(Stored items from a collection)

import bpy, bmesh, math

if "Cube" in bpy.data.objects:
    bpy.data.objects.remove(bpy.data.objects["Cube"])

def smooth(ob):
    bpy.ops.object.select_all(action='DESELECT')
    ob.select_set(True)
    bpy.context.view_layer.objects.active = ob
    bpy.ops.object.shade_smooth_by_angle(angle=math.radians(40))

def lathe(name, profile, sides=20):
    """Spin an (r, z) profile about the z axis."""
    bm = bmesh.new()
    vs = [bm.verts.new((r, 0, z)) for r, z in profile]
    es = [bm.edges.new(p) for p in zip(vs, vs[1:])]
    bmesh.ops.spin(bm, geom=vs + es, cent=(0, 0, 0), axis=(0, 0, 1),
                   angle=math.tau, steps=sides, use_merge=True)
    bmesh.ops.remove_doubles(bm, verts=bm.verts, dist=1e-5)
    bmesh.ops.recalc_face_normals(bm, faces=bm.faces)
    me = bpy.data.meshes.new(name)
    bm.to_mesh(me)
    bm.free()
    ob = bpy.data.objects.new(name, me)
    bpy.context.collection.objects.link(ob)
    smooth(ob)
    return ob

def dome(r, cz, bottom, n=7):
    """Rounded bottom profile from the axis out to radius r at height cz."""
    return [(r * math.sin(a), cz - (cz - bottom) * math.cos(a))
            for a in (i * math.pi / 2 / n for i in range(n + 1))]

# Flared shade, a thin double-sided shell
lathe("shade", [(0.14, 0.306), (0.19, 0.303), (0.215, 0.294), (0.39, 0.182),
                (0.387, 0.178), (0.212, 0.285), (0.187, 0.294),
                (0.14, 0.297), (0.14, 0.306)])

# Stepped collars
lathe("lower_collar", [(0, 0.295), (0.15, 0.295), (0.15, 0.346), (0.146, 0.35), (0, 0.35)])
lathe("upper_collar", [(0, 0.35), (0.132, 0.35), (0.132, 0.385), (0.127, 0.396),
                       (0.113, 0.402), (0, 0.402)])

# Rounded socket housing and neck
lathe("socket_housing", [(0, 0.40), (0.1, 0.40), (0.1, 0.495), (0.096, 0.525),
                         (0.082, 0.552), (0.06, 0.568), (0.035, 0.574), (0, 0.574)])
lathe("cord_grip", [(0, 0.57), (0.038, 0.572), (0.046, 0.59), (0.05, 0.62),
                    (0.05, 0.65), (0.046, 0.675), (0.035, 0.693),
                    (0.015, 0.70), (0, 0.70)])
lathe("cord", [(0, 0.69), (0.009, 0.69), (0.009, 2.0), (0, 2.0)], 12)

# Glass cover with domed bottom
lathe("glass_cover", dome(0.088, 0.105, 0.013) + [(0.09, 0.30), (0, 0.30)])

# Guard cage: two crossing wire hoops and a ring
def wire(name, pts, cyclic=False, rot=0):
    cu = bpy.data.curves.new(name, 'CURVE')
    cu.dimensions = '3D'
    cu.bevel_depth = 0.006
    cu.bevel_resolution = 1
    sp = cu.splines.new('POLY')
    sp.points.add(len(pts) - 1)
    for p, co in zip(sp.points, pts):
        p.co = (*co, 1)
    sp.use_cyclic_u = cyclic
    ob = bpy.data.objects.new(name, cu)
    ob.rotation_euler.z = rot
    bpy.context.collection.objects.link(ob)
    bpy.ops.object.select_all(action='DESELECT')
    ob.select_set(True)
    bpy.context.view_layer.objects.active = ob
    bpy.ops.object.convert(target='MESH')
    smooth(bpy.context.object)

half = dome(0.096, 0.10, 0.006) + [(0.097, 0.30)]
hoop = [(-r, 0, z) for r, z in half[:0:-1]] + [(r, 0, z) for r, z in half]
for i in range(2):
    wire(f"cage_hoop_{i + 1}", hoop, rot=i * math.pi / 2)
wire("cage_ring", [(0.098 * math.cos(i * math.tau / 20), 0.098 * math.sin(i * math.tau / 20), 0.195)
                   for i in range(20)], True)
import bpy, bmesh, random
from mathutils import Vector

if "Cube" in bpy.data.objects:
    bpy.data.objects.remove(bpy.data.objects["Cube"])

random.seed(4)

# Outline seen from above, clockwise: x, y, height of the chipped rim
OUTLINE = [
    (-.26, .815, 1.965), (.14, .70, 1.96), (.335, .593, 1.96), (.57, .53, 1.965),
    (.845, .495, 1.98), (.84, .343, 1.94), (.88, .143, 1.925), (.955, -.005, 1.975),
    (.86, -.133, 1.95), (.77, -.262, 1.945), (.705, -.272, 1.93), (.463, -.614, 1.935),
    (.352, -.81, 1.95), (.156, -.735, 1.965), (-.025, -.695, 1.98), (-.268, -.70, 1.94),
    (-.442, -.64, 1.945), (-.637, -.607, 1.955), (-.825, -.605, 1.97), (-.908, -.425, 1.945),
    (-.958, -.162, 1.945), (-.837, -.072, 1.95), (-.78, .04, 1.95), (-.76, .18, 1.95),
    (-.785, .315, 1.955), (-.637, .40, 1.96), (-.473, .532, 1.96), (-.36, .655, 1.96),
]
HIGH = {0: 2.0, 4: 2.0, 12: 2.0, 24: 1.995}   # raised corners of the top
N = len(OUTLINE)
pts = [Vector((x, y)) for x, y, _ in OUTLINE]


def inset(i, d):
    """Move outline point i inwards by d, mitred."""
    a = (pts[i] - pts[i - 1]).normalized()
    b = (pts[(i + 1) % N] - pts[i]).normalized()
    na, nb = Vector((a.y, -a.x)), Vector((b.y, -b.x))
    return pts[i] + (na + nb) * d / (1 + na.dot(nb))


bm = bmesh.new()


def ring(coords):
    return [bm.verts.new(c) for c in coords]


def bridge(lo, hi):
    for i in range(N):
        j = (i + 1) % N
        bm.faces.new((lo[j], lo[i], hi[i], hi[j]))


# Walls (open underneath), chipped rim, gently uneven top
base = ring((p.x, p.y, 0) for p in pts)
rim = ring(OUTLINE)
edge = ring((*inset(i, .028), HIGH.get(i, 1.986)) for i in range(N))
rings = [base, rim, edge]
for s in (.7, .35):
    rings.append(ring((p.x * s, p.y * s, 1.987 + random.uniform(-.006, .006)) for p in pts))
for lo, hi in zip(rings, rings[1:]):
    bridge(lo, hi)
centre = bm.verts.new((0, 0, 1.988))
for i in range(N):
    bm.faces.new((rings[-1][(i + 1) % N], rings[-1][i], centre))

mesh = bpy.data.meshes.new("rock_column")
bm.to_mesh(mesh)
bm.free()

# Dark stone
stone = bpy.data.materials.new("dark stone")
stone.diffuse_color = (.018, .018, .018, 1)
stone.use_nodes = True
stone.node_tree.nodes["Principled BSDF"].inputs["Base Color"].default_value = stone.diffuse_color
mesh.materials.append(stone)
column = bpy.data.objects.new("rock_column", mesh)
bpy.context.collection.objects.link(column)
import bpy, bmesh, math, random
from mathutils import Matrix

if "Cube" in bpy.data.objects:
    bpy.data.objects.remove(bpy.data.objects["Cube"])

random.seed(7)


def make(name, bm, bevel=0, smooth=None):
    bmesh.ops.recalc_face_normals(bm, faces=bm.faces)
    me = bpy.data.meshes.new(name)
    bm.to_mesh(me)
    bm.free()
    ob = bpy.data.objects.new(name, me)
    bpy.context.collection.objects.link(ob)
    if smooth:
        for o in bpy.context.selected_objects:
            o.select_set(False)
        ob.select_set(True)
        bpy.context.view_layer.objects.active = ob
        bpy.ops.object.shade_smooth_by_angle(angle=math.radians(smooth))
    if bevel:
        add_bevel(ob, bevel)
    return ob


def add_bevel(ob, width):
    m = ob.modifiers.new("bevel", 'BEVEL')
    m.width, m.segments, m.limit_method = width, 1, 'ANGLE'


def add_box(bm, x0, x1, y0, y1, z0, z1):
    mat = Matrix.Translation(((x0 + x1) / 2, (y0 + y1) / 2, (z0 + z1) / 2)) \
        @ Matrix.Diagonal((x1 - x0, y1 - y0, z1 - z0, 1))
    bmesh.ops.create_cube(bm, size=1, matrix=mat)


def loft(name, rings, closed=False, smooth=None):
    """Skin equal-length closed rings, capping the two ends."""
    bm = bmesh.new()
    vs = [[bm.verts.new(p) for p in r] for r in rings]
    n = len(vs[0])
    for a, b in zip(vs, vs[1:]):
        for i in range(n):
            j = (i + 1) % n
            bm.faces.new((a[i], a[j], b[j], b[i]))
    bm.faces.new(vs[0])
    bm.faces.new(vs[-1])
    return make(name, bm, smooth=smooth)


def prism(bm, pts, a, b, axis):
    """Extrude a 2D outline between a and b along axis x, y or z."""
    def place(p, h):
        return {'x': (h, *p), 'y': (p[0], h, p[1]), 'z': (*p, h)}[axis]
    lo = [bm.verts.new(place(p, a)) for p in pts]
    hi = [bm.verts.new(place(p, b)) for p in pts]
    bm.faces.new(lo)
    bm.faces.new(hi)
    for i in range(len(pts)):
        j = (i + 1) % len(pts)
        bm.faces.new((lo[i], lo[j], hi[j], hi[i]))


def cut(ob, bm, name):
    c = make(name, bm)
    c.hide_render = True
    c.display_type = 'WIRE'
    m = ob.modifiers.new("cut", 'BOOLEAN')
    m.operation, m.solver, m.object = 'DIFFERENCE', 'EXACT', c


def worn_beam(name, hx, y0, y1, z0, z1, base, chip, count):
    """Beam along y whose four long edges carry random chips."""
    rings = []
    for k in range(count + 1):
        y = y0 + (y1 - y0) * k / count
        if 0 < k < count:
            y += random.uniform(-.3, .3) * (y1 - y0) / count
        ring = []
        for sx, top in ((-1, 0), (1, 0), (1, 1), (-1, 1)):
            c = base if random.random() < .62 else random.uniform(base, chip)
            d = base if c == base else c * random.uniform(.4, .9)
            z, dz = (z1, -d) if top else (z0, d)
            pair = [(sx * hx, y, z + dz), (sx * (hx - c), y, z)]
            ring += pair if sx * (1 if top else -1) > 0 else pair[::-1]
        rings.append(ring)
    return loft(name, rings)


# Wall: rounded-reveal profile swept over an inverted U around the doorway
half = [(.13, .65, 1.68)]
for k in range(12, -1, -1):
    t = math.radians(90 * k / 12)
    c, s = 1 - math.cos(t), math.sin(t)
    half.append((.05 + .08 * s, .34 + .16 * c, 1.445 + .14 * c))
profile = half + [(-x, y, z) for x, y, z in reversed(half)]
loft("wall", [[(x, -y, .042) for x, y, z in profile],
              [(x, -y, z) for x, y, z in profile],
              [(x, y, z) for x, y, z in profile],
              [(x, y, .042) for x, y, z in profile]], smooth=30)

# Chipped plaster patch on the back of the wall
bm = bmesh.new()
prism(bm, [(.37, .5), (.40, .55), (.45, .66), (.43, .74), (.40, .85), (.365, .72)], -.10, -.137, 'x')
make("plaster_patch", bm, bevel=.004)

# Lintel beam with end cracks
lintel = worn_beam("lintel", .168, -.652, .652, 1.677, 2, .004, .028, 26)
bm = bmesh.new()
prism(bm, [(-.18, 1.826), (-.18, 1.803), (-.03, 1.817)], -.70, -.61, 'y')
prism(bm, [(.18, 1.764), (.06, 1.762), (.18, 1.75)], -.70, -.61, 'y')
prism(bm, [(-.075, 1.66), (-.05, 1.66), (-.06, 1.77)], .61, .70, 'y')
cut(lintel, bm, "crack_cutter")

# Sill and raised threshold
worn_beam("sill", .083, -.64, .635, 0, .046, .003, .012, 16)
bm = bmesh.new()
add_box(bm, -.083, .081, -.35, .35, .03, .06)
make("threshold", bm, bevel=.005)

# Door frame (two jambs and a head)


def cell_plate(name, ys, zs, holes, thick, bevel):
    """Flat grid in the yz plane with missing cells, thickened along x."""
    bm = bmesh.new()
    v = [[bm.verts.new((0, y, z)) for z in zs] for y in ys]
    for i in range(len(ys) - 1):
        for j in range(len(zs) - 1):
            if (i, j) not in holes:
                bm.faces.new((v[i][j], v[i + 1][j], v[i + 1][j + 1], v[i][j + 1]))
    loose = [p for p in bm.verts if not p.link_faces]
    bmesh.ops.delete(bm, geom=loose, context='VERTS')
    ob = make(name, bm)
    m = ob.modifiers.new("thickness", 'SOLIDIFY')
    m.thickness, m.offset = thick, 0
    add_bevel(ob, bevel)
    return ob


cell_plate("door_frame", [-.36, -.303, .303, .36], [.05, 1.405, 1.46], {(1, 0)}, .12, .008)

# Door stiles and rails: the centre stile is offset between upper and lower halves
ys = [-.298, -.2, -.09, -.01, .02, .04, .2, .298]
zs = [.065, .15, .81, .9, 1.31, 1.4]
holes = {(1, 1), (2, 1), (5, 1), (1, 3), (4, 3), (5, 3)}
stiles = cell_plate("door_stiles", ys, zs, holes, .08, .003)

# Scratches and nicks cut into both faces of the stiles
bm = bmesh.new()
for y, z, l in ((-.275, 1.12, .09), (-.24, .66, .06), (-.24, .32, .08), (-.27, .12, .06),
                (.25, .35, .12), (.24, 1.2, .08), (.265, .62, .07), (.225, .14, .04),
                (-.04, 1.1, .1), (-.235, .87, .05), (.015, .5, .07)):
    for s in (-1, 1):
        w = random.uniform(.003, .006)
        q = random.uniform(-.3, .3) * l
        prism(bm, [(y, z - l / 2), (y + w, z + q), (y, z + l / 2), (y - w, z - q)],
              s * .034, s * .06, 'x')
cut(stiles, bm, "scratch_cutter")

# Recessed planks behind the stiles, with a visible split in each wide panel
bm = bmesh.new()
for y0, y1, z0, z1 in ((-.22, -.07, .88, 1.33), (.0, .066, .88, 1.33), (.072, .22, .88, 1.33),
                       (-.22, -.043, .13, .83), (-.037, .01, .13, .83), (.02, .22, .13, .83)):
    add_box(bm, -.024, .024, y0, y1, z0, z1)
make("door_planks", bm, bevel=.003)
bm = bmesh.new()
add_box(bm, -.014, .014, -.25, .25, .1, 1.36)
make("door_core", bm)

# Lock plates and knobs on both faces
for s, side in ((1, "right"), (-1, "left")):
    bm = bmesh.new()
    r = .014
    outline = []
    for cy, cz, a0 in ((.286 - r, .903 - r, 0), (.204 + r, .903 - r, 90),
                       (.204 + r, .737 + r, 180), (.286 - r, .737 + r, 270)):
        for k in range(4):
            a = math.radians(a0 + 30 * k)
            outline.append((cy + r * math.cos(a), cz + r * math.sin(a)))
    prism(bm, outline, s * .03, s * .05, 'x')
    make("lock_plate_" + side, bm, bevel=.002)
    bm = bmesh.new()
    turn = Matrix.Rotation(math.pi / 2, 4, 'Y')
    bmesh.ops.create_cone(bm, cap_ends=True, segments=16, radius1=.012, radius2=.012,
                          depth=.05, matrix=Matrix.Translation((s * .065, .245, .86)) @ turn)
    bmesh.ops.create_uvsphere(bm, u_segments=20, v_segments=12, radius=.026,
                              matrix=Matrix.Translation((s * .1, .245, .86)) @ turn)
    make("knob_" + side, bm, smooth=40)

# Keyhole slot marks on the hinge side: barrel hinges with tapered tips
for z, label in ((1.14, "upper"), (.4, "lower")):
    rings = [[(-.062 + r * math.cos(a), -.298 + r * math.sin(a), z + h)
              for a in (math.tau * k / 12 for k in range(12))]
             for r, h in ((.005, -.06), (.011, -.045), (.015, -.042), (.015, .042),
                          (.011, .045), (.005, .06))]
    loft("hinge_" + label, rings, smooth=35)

◆ Activity: Retype only the stretch of lines above starting at the one with "matrix=Matrix.Translation((s * .1, .245, .86))" and stopping at the one with "for z, label", exactly as written, with both kept.

◆ Problem solution:
                              matrix=Matrix.Translation((s * .1, .245, .86)) @ turn)
    make("knob_" + side, bm, smooth=40)

# Keyhole slot marks on the hinge side: barrel hinges with tapered tips
for z, label in ((1.14, "upper"), (.4, "lower")):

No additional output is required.